About this exercise: From the line containing "mesh.position.set(x, y, z);" down to the line containing "z += mid * 0.004" in the records below, reproduce every line exactly, ends included, and omit all others.

Collected data:
====

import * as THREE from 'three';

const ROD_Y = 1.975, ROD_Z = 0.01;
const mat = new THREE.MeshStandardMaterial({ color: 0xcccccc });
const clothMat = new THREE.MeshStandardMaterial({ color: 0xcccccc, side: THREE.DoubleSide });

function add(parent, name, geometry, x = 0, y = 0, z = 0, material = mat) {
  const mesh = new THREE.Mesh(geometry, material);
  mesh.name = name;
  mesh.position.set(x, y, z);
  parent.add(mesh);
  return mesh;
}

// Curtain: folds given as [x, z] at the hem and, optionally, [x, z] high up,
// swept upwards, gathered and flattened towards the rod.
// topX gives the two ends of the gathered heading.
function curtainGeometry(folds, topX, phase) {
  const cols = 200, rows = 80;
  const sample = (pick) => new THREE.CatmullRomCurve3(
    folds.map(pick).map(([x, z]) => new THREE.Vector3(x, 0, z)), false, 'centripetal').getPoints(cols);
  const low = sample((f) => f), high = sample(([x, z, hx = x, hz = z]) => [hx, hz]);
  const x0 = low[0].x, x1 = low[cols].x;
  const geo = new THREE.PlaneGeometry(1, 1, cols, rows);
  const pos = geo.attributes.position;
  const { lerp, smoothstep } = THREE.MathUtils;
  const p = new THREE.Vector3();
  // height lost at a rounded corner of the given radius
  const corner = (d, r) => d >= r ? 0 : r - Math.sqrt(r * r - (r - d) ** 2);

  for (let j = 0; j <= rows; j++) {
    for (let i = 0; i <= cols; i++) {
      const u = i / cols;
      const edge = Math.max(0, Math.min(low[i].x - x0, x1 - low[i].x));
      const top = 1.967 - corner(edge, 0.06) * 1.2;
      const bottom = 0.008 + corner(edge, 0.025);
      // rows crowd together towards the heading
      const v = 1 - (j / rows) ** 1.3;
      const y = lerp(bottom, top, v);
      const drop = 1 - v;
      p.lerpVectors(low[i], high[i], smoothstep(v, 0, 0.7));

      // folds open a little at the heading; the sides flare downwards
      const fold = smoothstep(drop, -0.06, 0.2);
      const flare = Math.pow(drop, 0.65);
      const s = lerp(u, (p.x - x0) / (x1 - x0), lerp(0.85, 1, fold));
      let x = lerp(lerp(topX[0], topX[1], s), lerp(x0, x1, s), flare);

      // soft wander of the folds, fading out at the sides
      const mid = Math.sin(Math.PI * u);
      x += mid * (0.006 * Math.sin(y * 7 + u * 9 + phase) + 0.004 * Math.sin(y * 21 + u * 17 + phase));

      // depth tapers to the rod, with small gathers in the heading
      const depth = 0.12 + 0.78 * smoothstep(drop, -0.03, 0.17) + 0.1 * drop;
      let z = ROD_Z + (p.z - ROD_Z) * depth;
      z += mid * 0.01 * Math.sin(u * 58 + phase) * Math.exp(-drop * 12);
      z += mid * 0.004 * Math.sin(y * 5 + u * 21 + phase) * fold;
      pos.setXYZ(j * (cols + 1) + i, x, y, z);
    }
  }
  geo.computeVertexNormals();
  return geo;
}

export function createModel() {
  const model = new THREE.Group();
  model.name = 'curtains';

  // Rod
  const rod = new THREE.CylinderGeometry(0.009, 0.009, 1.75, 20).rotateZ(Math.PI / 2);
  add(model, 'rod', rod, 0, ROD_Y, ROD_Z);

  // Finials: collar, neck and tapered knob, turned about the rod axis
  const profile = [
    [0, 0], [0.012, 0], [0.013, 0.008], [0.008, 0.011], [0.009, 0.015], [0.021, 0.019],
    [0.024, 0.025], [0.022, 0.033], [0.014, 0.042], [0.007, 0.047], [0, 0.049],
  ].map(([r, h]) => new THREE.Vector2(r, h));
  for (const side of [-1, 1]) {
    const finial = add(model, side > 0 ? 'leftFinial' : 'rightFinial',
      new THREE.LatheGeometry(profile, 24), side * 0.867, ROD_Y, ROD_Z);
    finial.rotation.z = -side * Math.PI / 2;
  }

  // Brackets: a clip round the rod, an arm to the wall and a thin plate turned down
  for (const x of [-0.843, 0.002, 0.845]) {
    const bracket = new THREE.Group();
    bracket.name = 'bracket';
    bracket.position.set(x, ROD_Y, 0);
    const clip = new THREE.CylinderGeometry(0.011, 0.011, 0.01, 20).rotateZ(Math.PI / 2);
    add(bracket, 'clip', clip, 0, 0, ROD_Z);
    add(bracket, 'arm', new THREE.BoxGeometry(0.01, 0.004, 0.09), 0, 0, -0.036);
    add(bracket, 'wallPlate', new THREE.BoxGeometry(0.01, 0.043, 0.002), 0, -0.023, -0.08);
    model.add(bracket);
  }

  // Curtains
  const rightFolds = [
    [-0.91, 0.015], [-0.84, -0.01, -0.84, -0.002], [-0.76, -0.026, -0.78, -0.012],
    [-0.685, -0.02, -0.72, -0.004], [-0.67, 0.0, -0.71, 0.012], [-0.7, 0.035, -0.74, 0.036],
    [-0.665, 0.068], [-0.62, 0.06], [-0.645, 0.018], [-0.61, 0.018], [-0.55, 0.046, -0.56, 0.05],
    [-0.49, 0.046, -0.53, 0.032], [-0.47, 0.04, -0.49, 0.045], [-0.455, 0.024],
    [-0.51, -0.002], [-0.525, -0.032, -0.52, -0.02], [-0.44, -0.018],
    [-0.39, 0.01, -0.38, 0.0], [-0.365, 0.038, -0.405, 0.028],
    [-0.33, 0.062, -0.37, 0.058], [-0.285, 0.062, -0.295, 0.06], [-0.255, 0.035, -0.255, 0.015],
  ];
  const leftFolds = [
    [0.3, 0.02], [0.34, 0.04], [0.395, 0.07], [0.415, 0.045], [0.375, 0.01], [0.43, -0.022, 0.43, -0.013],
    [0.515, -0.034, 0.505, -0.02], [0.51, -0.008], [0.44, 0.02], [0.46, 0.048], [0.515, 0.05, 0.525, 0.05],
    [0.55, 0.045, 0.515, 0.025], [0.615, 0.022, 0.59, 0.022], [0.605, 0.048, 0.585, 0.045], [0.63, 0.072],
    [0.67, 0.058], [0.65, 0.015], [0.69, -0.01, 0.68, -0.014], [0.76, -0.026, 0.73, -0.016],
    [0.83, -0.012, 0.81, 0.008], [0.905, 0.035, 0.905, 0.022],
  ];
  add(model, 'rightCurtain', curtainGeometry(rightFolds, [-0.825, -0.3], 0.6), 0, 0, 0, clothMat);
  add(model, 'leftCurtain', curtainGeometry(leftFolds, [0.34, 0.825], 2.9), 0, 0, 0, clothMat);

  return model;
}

====

Task solution:
  mesh.position.set(x, y, z);
  parent.add(mesh);
  return mesh;
}

// Curtain: folds given as [x, z] at the hem and, optionally, [x, z] high up,
// swept upwards, gathered and flattened towards the rod.
// topX gives the two ends of the gathered heading.
function curtainGeometry(folds, topX, phase) {
  const cols = 200, rows = 80;
  const sample = (pick) => new THREE.CatmullRomCurve3(
    folds.map(pick).map(([x, z]) => new THREE.Vector3(x, 0, z)), false, 'centripetal').getPoints(cols);
  const low = sample((f) => f), high = sample(([x, z, hx = x, hz = z]) => [hx, hz]);
  const x0 = low[0].x, x1 = low[cols].x;
  const geo = new THREE.PlaneGeometry(1, 1, cols, rows);
  const pos = geo.attributes.position;
  const { lerp, smoothstep } = THREE.MathUtils;
  const p = new THREE.Vector3();
  // height lost at a rounded corner of the given radius
  const corner = (d, r) => d >= r ? 0 : r - Math.sqrt(r * r - (r - d) ** 2);

  for (let j = 0; j <= rows; j++) {
    for (let i = 0; i <= cols; i++) {
      const u = i / cols;
      const edge = Math.max(0, Math.min(low[i].x - x0, x1 - low[i].x));
      const top = 1.967 - corner(edge, 0.06) * 1.2;
      const bottom = 0.008 + corner(edge, 0.025);
      // rows crowd together towards the heading
      const v = 1 - (j / rows) ** 1.3;
      const y = lerp(bottom, top, v);
      const drop = 1 - v;
      p.lerpVectors(low[i], high[i], smoothstep(v, 0, 0.7));

      // folds open a little at the heading; the sides flare downwards
      const fold = smoothstep(drop, -0.06, 0.2);
      const flare = Math.pow(drop, 0.65);
      const s = lerp(u, (p.x - x0) / (x1 - x0), lerp(0.85, 1, fold));
      let x = lerp(lerp(topX[0], topX[1], s), lerp(x0, x1, s), flare);

      // soft wander of the folds, fading out at the sides
      const mid = Math.sin(Math.PI * u);
      x += mid * (0.006 * Math.sin(y * 7 + u * 9 + phase) + 0.004 * Math.sin(y * 21 + u * 17 + phase));

      // depth tapers to the rod, with small gathers in the heading
      const depth = 0.12 + 0.78 * smoothstep(drop, -0.03, 0.17) + 0.1 * drop;
      let z = ROD_Z + (p.z - ROD_Z) * depth;
      z += mid * 0.01 * Math.sin(u * 58 + phase) * Math.exp(-drop * 12);
      z += mid * 0.004 * Math.sin(y * 5 + u * 21 + phase) * fold;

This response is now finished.